===== EXERCISE MATERIALS =====

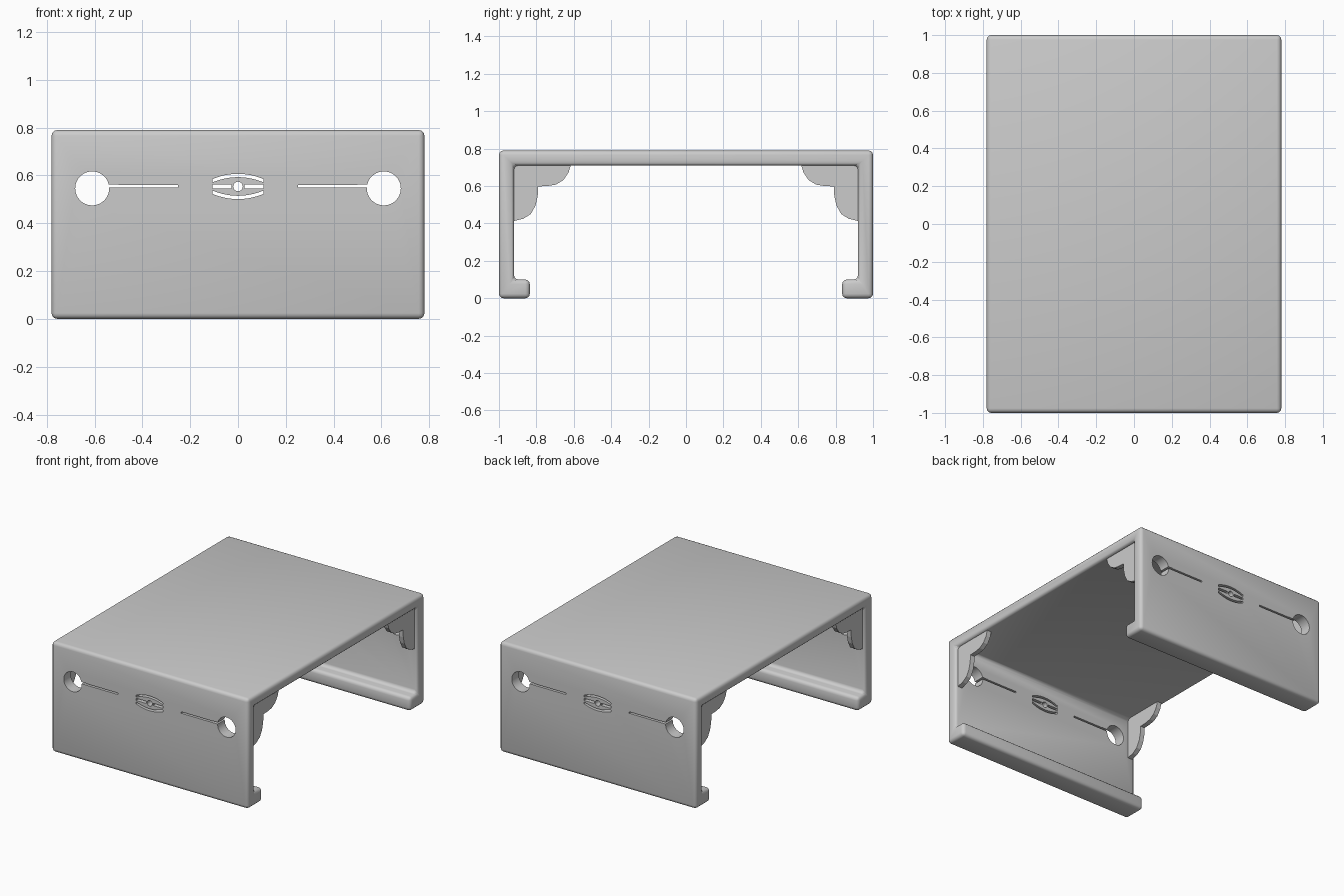
import bpy, bmesh, math
from mathutils import Vector

if "Cube" in bpy.data.objects:
    bpy.data.objects.remove(bpy.data.objects["Cube"])


def prism_object(name, outlines, to_3d, depth):
    """Extrude closed 2D outlines along the vector depth into one mesh object."""
    bm = bmesh.new()
    for outline in outlines:
        face = bm.faces.new([bm.verts.new(to_3d(a, b)) for a, b in outline])
        ext = bmesh.ops.extrude_face_region(bm, geom=[face])
        moved = [v for v in ext["geom"] if isinstance(v, bmesh.types.BMVert)]
        bmesh.ops.translate(bm, verts=moved, vec=depth)
    bmesh.ops.recalc_face_normals(bm, faces=bm.faces)
    mesh = bpy.data.meshes.new(name)
    bm.to_mesh(mesh)
    bm.free()
    obj = bpy.data.objects.new(name, mesh)
    bpy.context.collection.objects.link(obj)
    return obj


def activate(obj):
    bpy.ops.object.select_all(action='DESELECT')
    obj.select_set(True)
    bpy.context.view_layer.objects.active = obj


def arc(cx, cz, r, start, end, n):
    return [(cx + r * math.cos(start + (end - start) * i / n),
             cz + r * math.sin(start + (end - start) * i / n)) for i in range(n + 1)]


HALF_X, TOP = 0.78, 0.79

# Channel shell: half profile (y, z) with inward lip, mirrored and extruded along x
half = [(1, TOP), (1, 0), (0.835, 0), (0.835, 0.10), (0.92, 0.10), (0.92, 0.71)]
profile = half + [(-y, z) for y, z in reversed(half)]
shell = prism_object("channel_shell", [profile],
                     lambda y, z: (-HALF_X, y, z), Vector((2 * HALF_X, 0, 0)))
activate(shell)
bevel = shell.modifiers.new("Rounded edges", 'BEVEL')
bevel.width, bevel.segments = 0.024, 3
bevel.limit_method = 'ANGLE'
bpy.ops.object.modifier_apply(modifier=bevel.name)

# Keyhole openings: round hole with a slim slot toward the middle
cuts = []
CZ = 0.546
a0 = math.asin(0.004 / 0.071)
a1 = math.asin(0.017 / 0.071)
keyhole = arc(-0.61, CZ, 0.071, a1, 2 * math.pi + a0, 48)
keyhole += [(-0.25, CZ + 0.004), (-0.25, CZ + 0.015), (-0.50, CZ + 0.015), (-0.50, CZ + 0.017)]
cuts += [keyhole, [(-x, z) for x, z in keyhole]]

# Central vent: round hole, side slots, and bowed slots above and below
VZ = 0.554
cuts.append(arc(0, VZ, 0.02, 0, 2 * math.pi * 23 / 24, 23))
for s in (-1, 1):
    cuts.append([(s * 0.107, VZ - 0.008), (s * 0.027, VZ - 0.008),
                 (s * 0.027, VZ + 0.008), (s * 0.107, VZ + 0.008)])
    xs = [0.107 * i / 6 for i in range(-6, 7)]
    outer = [(x, VZ + s * (0.053 - 0.022 * (x / 0.107) ** 2)) for x in xs]
    inner = [(x, VZ + s * (0.039 - 0.022 * (x / 0.107) ** 2)) for x in xs]
    cuts.append(outer + inner[::-1])

cutter = prism_object("wall_cutter", cuts, lambda x, z: (x, -1.2, z), Vector((0, 2.4, 0)))
cutter.hide_render = True
activate(shell)
boolean = shell.modifiers.new("Wall openings", 'BOOLEAN')
boolean.operation, boolean.solver, boolean.object = 'DIFFERENCE', 'EXACT', cutter
bpy.ops.object.modifier_apply(modifier=boolean.name)
bpy.data.objects.remove(cutter, do_unlink=True)
activate(shell)
bpy.ops.object.shade_smooth_by_angle(angle=math.radians(35))

# Scalloped corner brackets near both open ends, sunk slightly into the shell
scallop = [(0.615, 0.74), (0.615, 0.715), (0.628, 0.672), (0.655, 0.632), (0.695, 0.608),
           (0.74, 0.60), (0.79, 0.598), (0.793, 0.545), (0.805, 0.495), (0.83, 0.45),
           (0.87, 0.425), (0.92, 0.413), (0.95, 0.413), (0.95, 0.74)]
for sx, end in ((-1, "left"), (1, "right")):
    for sy, side in ((-1, "front"), (1, "back")):
        prism_object(f"corner_bracket_{side}_{end}", [[(sy * y, z) for y, z in scallop]],
                     lambda y, z: (sx * 0.755, y, z), Vector((-sx * 0.035, 0, 0)))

=====

**WHAT IS NEEDED:**
Set down all of the material word for word, minus its pictures.

**WRITTEN RESPONSE:**
import bpy, bmesh, math
from mathutils import Vector

if "Cube" in bpy.data.objects:
    bpy.data.objects.remove(bpy.data.objects["Cube"])


def prism_object(name, outlines, to_3d, depth):
    """Extrude closed 2D outlines along the vector depth into one mesh object."""
    bm = bmesh.new()
    for outline in outlines:
        face = bm.faces.new([bm.verts.new(to_3d(a, b)) for a, b in outline])
        ext = bmesh.ops.extrude_face_region(bm, geom=[face])
        moved = [v for v in ext["geom"] if isinstance(v, bmesh.types.BMVert)]
        bmesh.ops.translate(bm, verts=moved, vec=depth)
    bmesh.ops.recalc_face_normals(bm, faces=bm.faces)
    mesh = bpy.data.meshes.new(name)
    bm.to_mesh(mesh)
    bm.free()
    obj = bpy.data.objects.new(name, mesh)
    bpy.context.collection.objects.link(obj)
    return obj


def activate(obj):
    bpy.ops.object.select_all(action='DESELECT')
    obj.select_set(True)
    bpy.context.view_layer.objects.active = obj


def arc(cx, cz, r, start, end, n):
    return [(cx + r * math.cos(start + (end - start) * i / n),
             cz + r * math.sin(start + (end - start) * i / n)) for i in range(n + 1)]


HALF_X, TOP = 0.78, 0.79

# Channel shell: half profile (y, z) with inward lip, mirrored and extruded along x
half = [(1, TOP), (1, 0), (0.835, 0), (0.835, 0.10), (0.92, 0.10), (0.92, 0.71)]
profile = half + [(-y, z) for y, z in reversed(half)]
shell = prism_object("channel_shell", [profile],
                     lambda y, z: (-HALF_X, y, z), Vector((2 * HALF_X, 0, 0)))
activate(shell)
bevel = shell.modifiers.new("Rounded edges", 'BEVEL')
bevel.width, bevel.segments = 0.024, 3
bevel.limit_method = 'ANGLE'
bpy.ops.object.modifier_apply(modifier=bevel.name)

# Keyhole openings: round hole with a slim slot toward the middle
cuts = []
CZ = 0.546
a0 = math.asin(0.004 / 0.071)
a1 = math.asin(0.017 / 0.071)
keyhole = arc(-0.61, CZ, 0.071, a1, 2 * math.pi + a0, 48)
keyhole += [(-0.25, CZ + 0.004), (-0.25, CZ + 0.015), (-0.50, CZ + 0.015), (-0.50, CZ + 0.017)]
cuts += [keyhole, [(-x, z) for x, z in keyhole]]

# Central vent: round hole, side slots, and bowed slots above and below
VZ = 0.554
cuts.append(arc(0, VZ, 0.02, 0, 2 * math.pi * 23 / 24, 23))
for s in (-1, 1):
    cuts.append([(s * 0.107, VZ - 0.008), (s * 0.027, VZ - 0.008),
                 (s * 0.027, VZ + 0.008), (s * 0.107, VZ + 0.008)])
    xs = [0.107 * i / 6 for i in range(-6, 7)]
    outer = [(x, VZ + s * (0.053 - 0.022 * (x / 0.107) ** 2)) for x in xs]
    inner = [(x, VZ + s * (0.039 - 0.022 * (x / 0.107) ** 2)) for x in xs]
    cuts.append(outer + inner[::-1])

cutter = prism_object("wall_cutter", cuts, lambda x, z: (x, -1.2, z), Vector((0, 2.4, 0)))
cutter.hide_render = True
activate(shell)
boolean = shell.modifiers.new("Wall openings", 'BOOLEAN')
boolean.operation, boolean.solver, boolean.object = 'DIFFERENCE', 'EXACT', cutter
bpy.ops.object.modifier_apply(modifier=boolean.name)
bpy.data.objects.remove(cutter, do_unlink=True)
activate(shell)
bpy.ops.object.shade_smooth_by_angle(angle=math.radians(35))

# Scalloped corner brackets near both open ends, sunk slightly into the shell
scallop = [(0.615, 0.74), (0.615, 0.715), (0.628, 0.672), (0.655, 0.632), (0.695, 0.608),
           (0.74, 0.60), (0.79, 0.598), (0.793, 0.545), (0.805, 0.495), (0.83, 0.45),
           (0.87, 0.425), (0.92, 0.413), (0.95, 0.413), (0.95, 0.74)]
for sx, end in ((-1, "left"), (1, "right")):
    for sy, side in ((-1, "front"), (1, "back")):
        prism_object(f"corner_bracket_{side}_{end}", [[(sy * y, z) for y, z in scallop]],
                     lambda y, z: (sx * 0.755, y, z), Vector((-sx * 0.035, 0, 0)))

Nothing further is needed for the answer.